“There has been a great deal of speculation about the impact of social networking site use on people’s social lives, and much of it has centered on the possibility that these sites are hurting users’ relationships and pushing them away from participating in the world,” Hampton said in a recent press release. He surveyed 2,255 American adults this past fall and published his results in a study last month. “We’ve found the exact opposite—that people who use sites like Facebook actually have more close relationships and are more likely to be involved in civic and political activities.” Hampton’s study paints one of the fullest portraits of today’s social networking site user. His data shows that 47 percent of adults, averaging 38 years old, use at least one site. Every day, 15 percent of Facebook users update their status and 22 percent comment on another’s post. In the 18- to 22-year-old demographic, 13 percent post status updates several times a day. At those frequencies, “user” seems fitting. Social networking starts to sound like an addiction, but Hampton’s results suggest perhaps it is a good addiction to have. After all, he found that people who use Facebook multiple times a day are 43 percent more likely than other Internet users to feel that most people can be trusted. They have about 9 percent more close relationships and are 43 percent more likely to have said they would vote.

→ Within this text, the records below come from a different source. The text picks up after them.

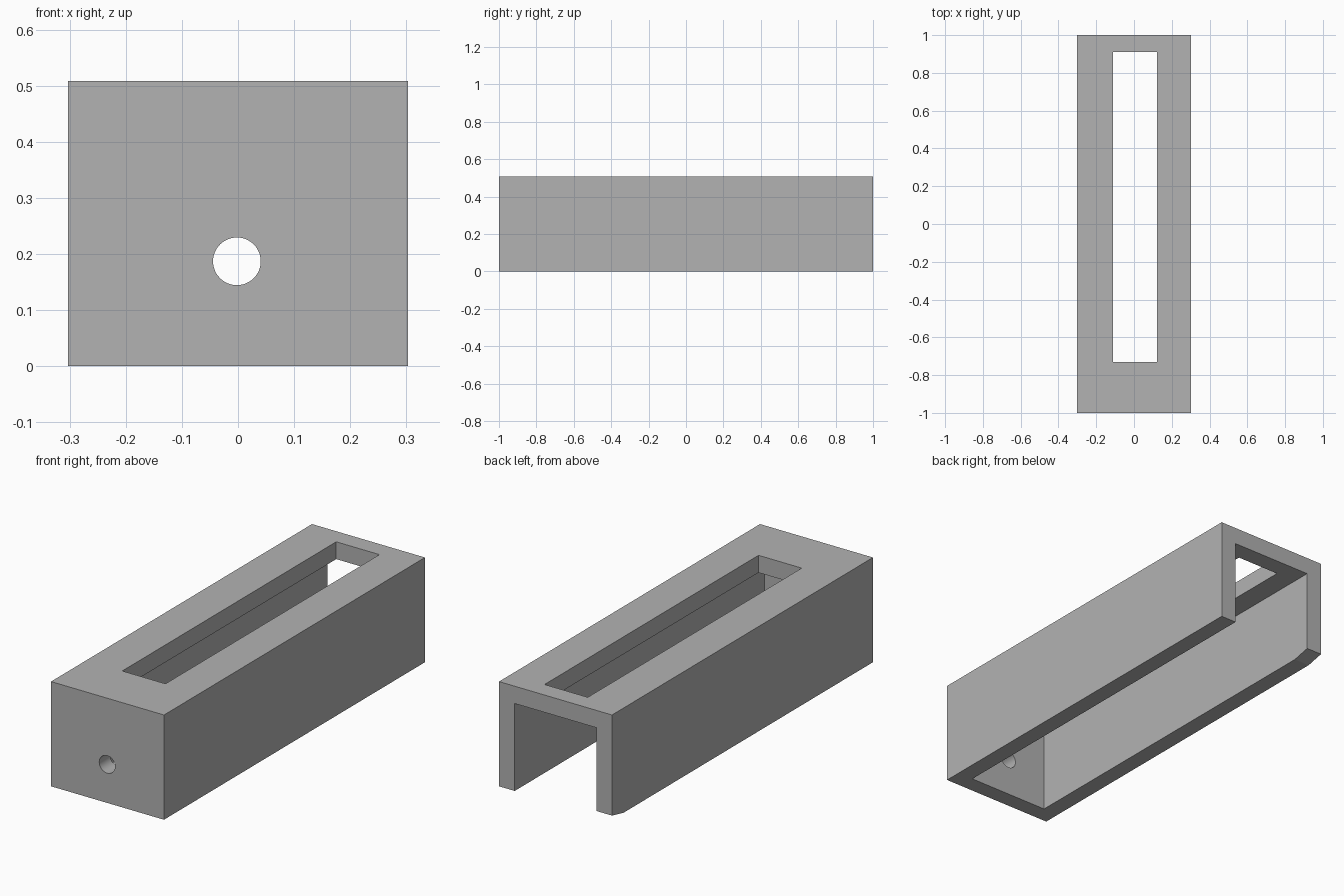
import bpy
import bmesh
import math
from mathutils import Matrix

cube = bpy.data.objects.get("Cube")
if cube:
    bpy.data.objects.remove(cube, do_unlink=True)

WIDTH, LENGTH, HEIGHT, WALL = 0.606, 2.0, 0.508, 0.084
HALF = WIDTH / 2

grey = bpy.data.materials.new("plain grey")
grey.use_nodes = True
colour = (0.448, 0.448, 0.448, 1)
grey.diffuse_color = colour
grey.node_tree.nodes["Principled BSDF"].inputs["Base Color"].default_value = colour


def finish(name, bm):
    bmesh.ops.recalc_face_normals(bm, faces=bm.faces)
    mesh = bpy.data.meshes.new(name)
    bm.to_mesh(mesh)
    bm.free()
    mesh.materials.append(grey)
    obj = bpy.data.objects.new(name, mesh)
    bpy.context.collection.objects.link(obj)
    return obj


def box(name, x, y, z):
    """Box given by its (min, max) on each axis."""
    bm = bmesh.new()
    spans = (x, y, z)
    centre = [(a + b) / 2 for a, b in spans]
    size = [b - a for a, b in spans]
    bmesh.ops.create_cube(bm, size=1, matrix=Matrix.Translation(centre) @ Matrix.Diagonal((*size, 1)))
    return finish(name, bm)


def prism(name, profile, x0, x1):
    """Side profile of (y, z) points extruded along x."""
    bm = bmesh.new()
    face = bm.faces.new([bm.verts.new((x0, y, z)) for y, z in profile])
    side = bmesh.ops.extrude_face_region(bm, geom=[face])["geom"]
    bmesh.ops.translate(bm, vec=(x1 - x0, 0, 0), verts=[v for v in side if isinstance(v, bmesh.types.BMVert)])
    return finish(name, bm)


def cylinder(name, radius, depth, location):
    """Cylinder lying along y."""
    bm = bmesh.new()
    bmesh.ops.create_cone(bm, cap_ends=True, segments=48, radius1=radius, radius2=radius, depth=depth,
                          matrix=Matrix.Translation(location) @ Matrix.Rotation(math.pi / 2, 4, "X"))
    return finish(name, bm)


# Outer block of the channel
housing = box("channel_housing", (-HALF, HALF), (-1, 1), (0, HEIGHT))

cutters = [
    # Hollow, open below and at the back
    box("cavity_cutter", (-HALF + WALL, HALF - WALL), (-1 + WALL, 1.2), (-0.2, HEIGHT - WALL)),
    # Long slot in the top
    box("slot_cutter", (-0.11, 0.122), (-0.73, 0.91), (HEIGHT - 0.2, HEIGHT + 0.2)),
    # Round hole in the front wall
    cylinder("hole_cutter", 0.0425, 0.4, (-0.002, -1, 0.187)),
    # Shallow bevel under the back end of one wall
    prism("bevel_cutter", [(0.82, -0.02), (1.09, 0.04), (1.09, -0.02)], -HALF - 0.05, -HALF + 0.15),
]

bpy.ops.object.select_all(action="DESELECT")
housing.select_set(True)
bpy.context.view_layer.objects.active = housing

for cutter in cutters:
    cutter.hide_render = True
    mod = housing.modifiers.new(cutter.name, "BOOLEAN")
    mod.operation = "DIFFERENCE"
    mod.solver = "EXACT"
    mod.object = cutter
    bpy.ops.object.modifier_apply(modifier=mod.name)
    bpy.data.objects.remove(cutter, do_unlink=True)

# Round the hole wall, keep every edge sharp
bpy.ops.object.shade_smooth_by_angle(angle=math.radians(30))
# The bevel is shallower than the smoothing angle, so keep planar faces flat
for poly in housing.data.polygons:
    if abs(poly.center.x) > 0.1 or poly.center.z > 0.3:
        poly.use_smooth = False
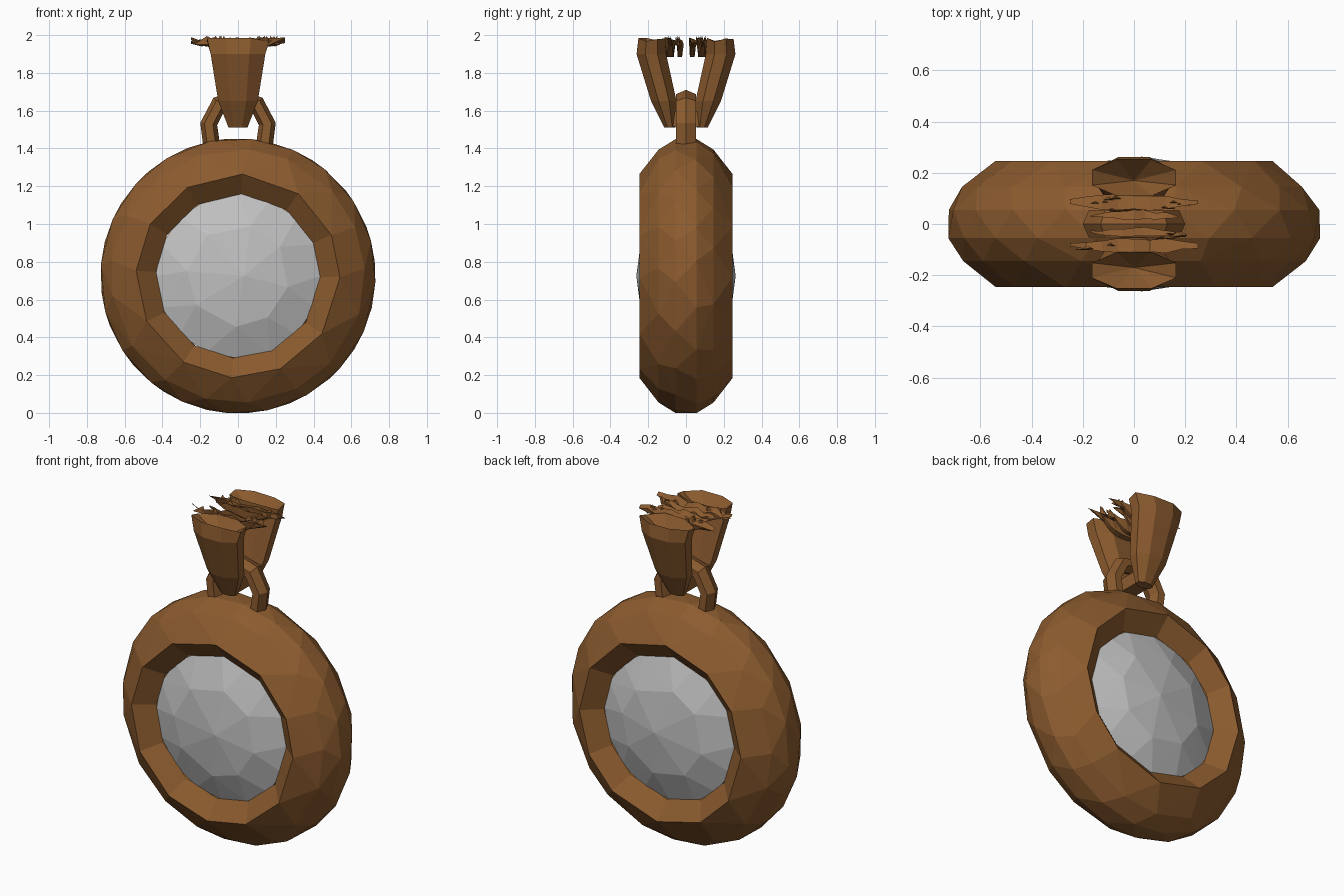
import bpy, bmesh, math, random
from mathutils import Vector

random.seed(4)
if "Cube" in bpy.data.objects:
    bpy.data.objects.remove(bpy.data.objects["Cube"])

CENTRE_Z = 0.725


def material(name, rgb):
    m = bpy.data.materials.new(name)
    m.use_nodes = True
    m.diffuse_color = (*rgb, 1)
    bsdf = next(n for n in m.node_tree.nodes if n.type == 'BSDF_PRINCIPLED')
    bsdf.inputs["Base Color"].default_value = (*rgb, 1)
    return m


brown = material("brown bronze", (0.26, 0.105, 0.028))
silver = material("pale silver", (0.53, 0.53, 0.53))


def finish(bm, name, mat):
    bmesh.ops.recalc_face_normals(bm, faces=bm.faces)
    mesh = bpy.data.meshes.new(name)
    bm.to_mesh(mesh)
    bm.free()
    mesh.materials.append(mat)
    ob = bpy.data.objects.new(name, mesh)
    bpy.context.collection.objects.link(ob)
    return ob


def jit(a):
    return random.uniform(-a, a)


def disc_ring(bm, count, radius, y, phase=0.0, wobble=0.0):
    """Ring of vertices round the pendant's front-to-back axis."""
    out = []
    for i in range(count):
        a = math.tau * (i + phase + jit(wobble)) / count + math.pi / 2
        out.append(bm.verts.new((radius * math.cos(a), y,
                                 CENTRE_Z + radius * math.sin(a))))
    return out


def bridge(bm, a, b):
    n = len(a)
    for i in range(n):
        j = (i + 1) % n
        bm.faces.new((a[i], a[j], b[j], b[i]))


# Round frame: faceted outer shell, open front and back, sloping inner walls
bm = bmesh.new()
caps = []
for s in (-1, 1):
    disc_ring(bm, 20, 0.728, s * 0.055, 0.25 * s, 0.12)
    disc_ring(bm, 17, 0.672, s * 0.145, 0.2 * s, 0.15)
    caps.append(disc_ring(bm, 12, 0.54, s * 0.247, 0.1 * s, 0.12))
bmesh.ops.convex_hull(bm, input=bm.verts[:])
lids = [f for f in bm.faces if any(all(v in c for v in f.verts) for c in caps)]
bmesh.ops.delete(bm, geom=lids, context='FACES')
for s, cap in zip((-1, 1), caps):
    inner = []
    for v in cap:
        d = Vector((v.co.x, 0, v.co.z - CENTRE_Z)).normalized() * 0.435
        inner.append(bm.verts.new((d.x, s * 0.16, CENTRE_Z + d.z)))
    bridge(bm, cap, inner)
finish(bm, "round_frame", brown)

# Faceted domed lens showing on both sides
bm = bmesh.new()
for s in (-1, 1):
    disc_ring(bm, 16, 0.437, s * 0.155)
    disc_ring(bm, 8, 0.27, s * 0.228, 0.2 * s, 0.15)
    bm.verts.new((0.03, s * 0.263, CENTRE_Z))
bmesh.ops.convex_hull(bm, input=bm.verts[:])
finish(bm, "domed_lens", silver)

# Hanging arch on top of the frame
bm = bmesh.new()
path = [(-0.135, 1.38), (-0.155, 1.53), (-0.10, 1.635), (0, 1.665),
        (0.10, 1.635), (0.155, 1.53), (0.135, 1.38)]
rings = []
for i, (x, z) in enumerate(path):
    p, q = path[max(i - 1, 0)], path[min(i + 1, len(path) - 1)]
    side = Vector((q[1] - p[1], 0, p[0] - q[0])).normalized()
    ring = []
    for k in range(6):
        a = math.tau * k / 6
        off = side * (0.045 * math.cos(a))
        ring.append(bm.verts.new((x + off.x, 0.06 * math.sin(a), z + off.z)))
    if rings:
        bridge(bm, rings[-1], ring)
    rings.append(ring)
bm.faces.new(rings[0])
bm.faces.new(rings[-1])
finish(bm, "hanging_arch", brown)

# Two strap arms leaning apart, with ragged hollow tops
sections = [(1.51, 0.055, 0.115, 0.05), (1.65, 0.05, 0.185, 0.105),
            (1.90, 0.105, 0.262, 0.145), (1.975, 0.11, 0.252, 0.165)]
for s, name in ((-1, "front_strap_arm"), (1, "back_strap_arm")):
    bm = bmesh.new()
    last = None
    for level, (z, near, far, half) in enumerate(sections):
        ring = []
        for k in range(8):
            a = math.tau * (k + 0.5) / 8
            rag = jit(0.012) if level == 3 else 0
            x = max(-1, min(1, 1.08 * math.cos(a))) * half
            y = (near + far) / 2 + max(-1, min(1, 1.08 * math.sin(a))) * (far - near) / 2
            ring.append(bm.verts.new((x, s * y, z + rag)))
        if last:
            bridge(bm, last, ring)
        else:
            bm.faces.new(ring)
        last = ring
    sunk = bm.verts.new((0, s * 0.17, 1.87))
    for k in range(8):
        bm.faces.new((last[k], last[(k + 1) % 8], sunk))
    finish(bm, name, brown)

# Strap fold passing under the arch
bm = bmesh.new()
bmesh.ops.create_cube(bm, size=1)
for v in bm.verts:
    v.co = (v.co.x * 0.09, v.co.y * 0.16, 1.555 + v.co.z * 0.08)
finish(bm, "strap_fold", brown)


# Torn flaps fanning out between the arms
def torn_flap(name, y, thick, low, high):
    bm = bmesh.new()
    steps = 9
    rows = []
    for i in range(steps):
        t = 2 * i / (steps - 1) - 1
        lift = 0.05 * t * t
        top = 1.978 + jit(0.012)
        bulge = thick * (1 - 0.75 * t * t)
        rows.append([bm.verts.new(c) for c in (
            (t * high, y - bulge + jit(0.006), top),
            (t * high, y + bulge + jit(0.006), top - 0.015),
            (t * low, y + bulge * 0.7, 1.885 + lift),
            (t * low, y - bulge * 0.7, 1.885 + lift))])
        if i:
            bridge(bm, rows[-2], rows[-1])
    bm.faces.new(rows[0])
    bm.faces.new(rows[-1])
    bmesh.ops.triangulate(bm, faces=bm.faces[:])
    finish(bm, name, brown)


for s, side in ((-1, "front"), (1, "back")):
    torn_flap(side + "_outer_flap", s * 0.085, 0.03, 0.14, 0.25)
    torn_flap(side + "_inner_flap", s * 0.033, 0.018, 0.10, 0.17)

# Jagged shreds standing at the torn edge
bm = bmesh.new()
for i in range(14):
    x, y = jit(0.2), random.choice((-1, 1)) * random.uniform(0.03, 0.11)
    w = random.uniform(0.02, 0.045)
    base = [bm.verts.new(c) for c in ((x - w, y - 0.008, 1.95),
                                      (x + w, y - 0.006, 1.95),
                                      (x, y + 0.014, 1.94))]
    tip = bm.verts.new((x + jit(0.03), y, 1.995))
    bm.faces.new(base)
    for k in range(3):
        bm.faces.new((base[k], base[(k + 1) % 3], tip))
finish(bm, "torn_shreds", brown)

The Wall Street Journal recently profiled the Wilsons, a New York City-based family of five that collectively maintains nine blogs and tweets incessantly. (Dad, Fred Wilson, is a venture capitalist whose firm, Union Square Ventures, invested in Tumblr, Foursquare and Etsy.) “They are a very connected family—connected in terms of technology,” says writer Katherine Rosman on WSJ.com. “But what makes it super interesting is that they are also a very close-knit family and very traditional in many ways. [They have] family dinner five nights a week.” The Wilsons have managed to seamlessly integrate social media into their everyday lives, and Rosman believes that while what they are doing may seem extreme now, it could be the norm soon. “With the nature of how we all consume media, being on the internet all the time doesn’t mean being stuck in your room. I think they are out and about doing their thing, but they’re online,” she says.